### Action item
Return exactly, and only, the lines from the line containing "add(sofa, 'carvedRail', railGeometry(), thin);" through the final line of the records below, both included.

### Given records
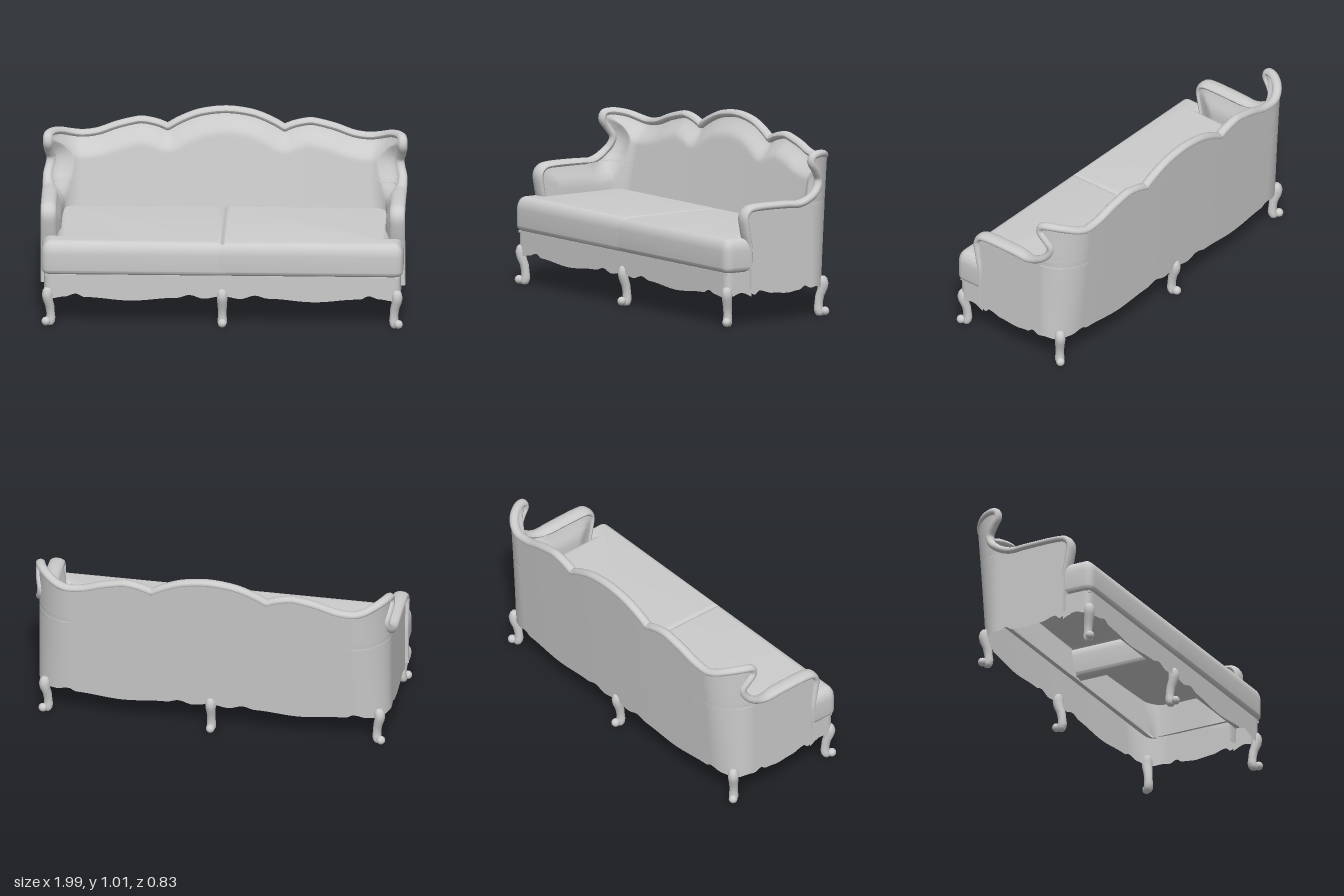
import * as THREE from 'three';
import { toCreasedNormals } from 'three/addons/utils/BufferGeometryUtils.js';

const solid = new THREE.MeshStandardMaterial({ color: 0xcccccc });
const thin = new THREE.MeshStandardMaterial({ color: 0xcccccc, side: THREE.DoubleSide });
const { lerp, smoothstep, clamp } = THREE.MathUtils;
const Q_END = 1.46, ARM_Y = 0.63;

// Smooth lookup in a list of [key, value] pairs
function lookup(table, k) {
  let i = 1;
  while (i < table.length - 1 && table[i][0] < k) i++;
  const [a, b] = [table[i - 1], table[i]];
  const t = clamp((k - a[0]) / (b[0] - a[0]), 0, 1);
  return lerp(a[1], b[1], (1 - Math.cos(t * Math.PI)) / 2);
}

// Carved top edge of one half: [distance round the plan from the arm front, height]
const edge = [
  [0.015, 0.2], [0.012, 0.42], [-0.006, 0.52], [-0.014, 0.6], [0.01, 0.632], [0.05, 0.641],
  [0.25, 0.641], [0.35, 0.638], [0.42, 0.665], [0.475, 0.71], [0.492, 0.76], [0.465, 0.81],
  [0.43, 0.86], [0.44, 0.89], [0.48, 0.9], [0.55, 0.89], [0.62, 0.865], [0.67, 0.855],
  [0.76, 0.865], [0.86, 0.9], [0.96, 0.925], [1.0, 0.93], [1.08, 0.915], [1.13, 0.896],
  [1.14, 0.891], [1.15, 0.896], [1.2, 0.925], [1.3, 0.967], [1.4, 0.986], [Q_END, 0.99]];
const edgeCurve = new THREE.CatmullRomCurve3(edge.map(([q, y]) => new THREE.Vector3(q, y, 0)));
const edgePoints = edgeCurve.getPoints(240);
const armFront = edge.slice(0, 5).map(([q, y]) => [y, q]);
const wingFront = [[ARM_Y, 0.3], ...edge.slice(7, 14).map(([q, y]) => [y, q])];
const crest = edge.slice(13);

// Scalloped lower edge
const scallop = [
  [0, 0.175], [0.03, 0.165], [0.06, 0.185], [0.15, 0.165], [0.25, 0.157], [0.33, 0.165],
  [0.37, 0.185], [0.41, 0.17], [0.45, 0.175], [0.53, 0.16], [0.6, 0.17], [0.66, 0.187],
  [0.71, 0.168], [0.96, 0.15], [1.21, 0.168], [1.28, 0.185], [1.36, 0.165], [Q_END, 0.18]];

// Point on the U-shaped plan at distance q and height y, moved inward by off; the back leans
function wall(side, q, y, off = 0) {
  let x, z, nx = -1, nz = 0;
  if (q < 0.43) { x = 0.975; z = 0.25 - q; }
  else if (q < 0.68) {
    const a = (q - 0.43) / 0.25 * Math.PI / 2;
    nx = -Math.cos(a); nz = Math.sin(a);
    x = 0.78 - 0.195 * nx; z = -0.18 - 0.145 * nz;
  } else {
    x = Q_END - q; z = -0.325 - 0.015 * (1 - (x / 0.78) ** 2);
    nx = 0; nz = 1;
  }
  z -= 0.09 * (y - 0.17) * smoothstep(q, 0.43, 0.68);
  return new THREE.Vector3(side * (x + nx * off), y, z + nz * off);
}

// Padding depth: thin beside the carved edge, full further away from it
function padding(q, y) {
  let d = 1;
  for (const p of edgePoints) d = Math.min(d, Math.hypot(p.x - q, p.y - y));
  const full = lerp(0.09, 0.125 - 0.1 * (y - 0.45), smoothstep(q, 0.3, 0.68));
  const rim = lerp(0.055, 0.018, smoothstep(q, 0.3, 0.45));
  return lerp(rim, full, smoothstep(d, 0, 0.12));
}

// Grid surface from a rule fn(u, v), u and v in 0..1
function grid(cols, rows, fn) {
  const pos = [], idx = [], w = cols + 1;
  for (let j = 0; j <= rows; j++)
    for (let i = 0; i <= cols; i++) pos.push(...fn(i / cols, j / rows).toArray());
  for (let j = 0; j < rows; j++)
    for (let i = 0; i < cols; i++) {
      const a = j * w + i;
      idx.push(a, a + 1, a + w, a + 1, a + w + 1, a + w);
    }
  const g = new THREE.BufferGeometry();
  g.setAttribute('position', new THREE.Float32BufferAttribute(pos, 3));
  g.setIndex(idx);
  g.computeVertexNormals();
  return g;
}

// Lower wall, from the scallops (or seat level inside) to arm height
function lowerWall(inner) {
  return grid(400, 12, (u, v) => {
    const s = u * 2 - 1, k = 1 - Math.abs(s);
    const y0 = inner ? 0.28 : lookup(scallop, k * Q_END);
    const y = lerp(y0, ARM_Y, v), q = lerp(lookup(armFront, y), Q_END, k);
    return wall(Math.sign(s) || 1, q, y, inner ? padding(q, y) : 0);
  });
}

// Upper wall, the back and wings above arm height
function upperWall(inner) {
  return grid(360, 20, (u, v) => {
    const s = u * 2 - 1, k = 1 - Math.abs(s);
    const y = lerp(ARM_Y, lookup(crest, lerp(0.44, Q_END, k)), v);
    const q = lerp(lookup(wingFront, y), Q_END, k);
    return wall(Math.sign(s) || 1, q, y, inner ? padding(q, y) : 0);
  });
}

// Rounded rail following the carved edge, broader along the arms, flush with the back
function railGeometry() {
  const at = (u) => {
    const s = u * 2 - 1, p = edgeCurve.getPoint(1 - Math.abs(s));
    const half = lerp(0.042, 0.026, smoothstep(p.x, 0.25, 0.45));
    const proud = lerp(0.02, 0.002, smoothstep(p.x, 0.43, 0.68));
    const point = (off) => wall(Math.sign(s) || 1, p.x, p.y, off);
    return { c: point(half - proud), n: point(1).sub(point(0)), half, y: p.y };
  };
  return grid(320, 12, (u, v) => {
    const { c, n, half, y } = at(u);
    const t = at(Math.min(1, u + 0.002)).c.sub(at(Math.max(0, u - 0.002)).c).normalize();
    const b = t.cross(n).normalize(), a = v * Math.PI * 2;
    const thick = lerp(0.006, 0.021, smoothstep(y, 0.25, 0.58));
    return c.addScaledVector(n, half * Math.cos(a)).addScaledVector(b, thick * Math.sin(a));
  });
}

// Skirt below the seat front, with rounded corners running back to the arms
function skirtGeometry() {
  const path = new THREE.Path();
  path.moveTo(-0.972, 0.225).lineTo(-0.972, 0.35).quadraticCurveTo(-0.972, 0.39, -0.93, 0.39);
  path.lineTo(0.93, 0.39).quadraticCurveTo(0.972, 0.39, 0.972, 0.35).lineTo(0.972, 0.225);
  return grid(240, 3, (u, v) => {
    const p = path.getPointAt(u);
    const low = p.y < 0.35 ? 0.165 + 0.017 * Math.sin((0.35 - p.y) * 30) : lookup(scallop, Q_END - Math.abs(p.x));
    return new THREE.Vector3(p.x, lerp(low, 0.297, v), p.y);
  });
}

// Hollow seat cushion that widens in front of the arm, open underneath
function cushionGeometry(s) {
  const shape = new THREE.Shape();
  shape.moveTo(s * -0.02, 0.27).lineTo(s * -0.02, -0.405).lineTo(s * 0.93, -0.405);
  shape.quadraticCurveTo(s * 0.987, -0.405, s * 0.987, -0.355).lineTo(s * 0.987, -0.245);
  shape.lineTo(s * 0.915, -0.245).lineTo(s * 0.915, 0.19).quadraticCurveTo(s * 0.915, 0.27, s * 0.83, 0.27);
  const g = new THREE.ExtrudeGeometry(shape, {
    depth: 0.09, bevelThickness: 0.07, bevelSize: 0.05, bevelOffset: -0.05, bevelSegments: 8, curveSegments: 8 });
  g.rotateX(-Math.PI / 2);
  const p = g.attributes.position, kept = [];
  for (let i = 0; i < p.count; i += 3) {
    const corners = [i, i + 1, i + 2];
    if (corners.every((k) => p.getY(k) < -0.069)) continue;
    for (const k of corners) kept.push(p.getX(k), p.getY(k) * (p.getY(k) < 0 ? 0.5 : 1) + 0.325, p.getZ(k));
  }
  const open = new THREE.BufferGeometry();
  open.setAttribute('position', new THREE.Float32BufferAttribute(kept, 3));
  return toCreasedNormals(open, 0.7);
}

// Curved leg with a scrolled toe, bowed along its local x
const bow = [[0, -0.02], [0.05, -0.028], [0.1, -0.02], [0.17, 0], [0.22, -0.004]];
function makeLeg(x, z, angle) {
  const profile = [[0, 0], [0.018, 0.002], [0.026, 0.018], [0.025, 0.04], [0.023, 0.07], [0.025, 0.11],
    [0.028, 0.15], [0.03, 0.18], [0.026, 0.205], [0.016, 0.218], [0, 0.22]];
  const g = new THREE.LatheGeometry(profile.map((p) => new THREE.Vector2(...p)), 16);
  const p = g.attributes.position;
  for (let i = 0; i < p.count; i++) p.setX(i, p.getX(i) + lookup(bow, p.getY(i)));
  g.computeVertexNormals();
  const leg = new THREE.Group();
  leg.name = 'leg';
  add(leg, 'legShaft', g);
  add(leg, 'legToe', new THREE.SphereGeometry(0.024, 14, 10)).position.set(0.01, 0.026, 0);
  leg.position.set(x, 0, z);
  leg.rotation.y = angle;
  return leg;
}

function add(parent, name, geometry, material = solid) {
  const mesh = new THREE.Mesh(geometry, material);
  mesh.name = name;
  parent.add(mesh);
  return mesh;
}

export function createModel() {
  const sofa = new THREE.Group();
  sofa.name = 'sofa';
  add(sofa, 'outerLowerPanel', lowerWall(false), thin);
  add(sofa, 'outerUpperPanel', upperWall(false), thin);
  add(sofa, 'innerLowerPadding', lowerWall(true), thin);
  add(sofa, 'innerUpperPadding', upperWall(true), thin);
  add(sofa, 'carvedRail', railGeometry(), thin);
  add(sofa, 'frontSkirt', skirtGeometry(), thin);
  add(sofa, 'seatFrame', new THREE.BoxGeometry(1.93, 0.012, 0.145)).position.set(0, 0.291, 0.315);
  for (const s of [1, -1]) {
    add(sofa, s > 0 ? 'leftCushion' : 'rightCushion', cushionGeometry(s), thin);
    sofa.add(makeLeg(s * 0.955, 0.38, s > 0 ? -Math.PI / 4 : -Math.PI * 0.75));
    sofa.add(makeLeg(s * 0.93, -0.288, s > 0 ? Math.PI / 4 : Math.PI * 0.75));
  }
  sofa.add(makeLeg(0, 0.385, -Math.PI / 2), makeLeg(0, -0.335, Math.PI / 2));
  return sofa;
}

### Exercise result
  add(sofa, 'carvedRail', railGeometry(), thin);
  add(sofa, 'frontSkirt', skirtGeometry(), thin);
  add(sofa, 'seatFrame', new THREE.BoxGeometry(1.93, 0.012, 0.145)).position.set(0, 0.291, 0.315);
  for (const s of [1, -1]) {
    add(sofa, s > 0 ? 'leftCushion' : 'rightCushion', cushionGeometry(s), thin);
    sofa.add(makeLeg(s * 0.955, 0.38, s > 0 ? -Math.PI / 4 : -Math.PI * 0.75));
    sofa.add(makeLeg(s * 0.93, -0.288, s > 0 ? Math.PI / 4 : Math.PI * 0.75));
  }
  sofa.add(makeLeg(0, 0.385, -Math.PI / 2), makeLeg(0, -0.335, Math.PI / 2));
  return sofa;
}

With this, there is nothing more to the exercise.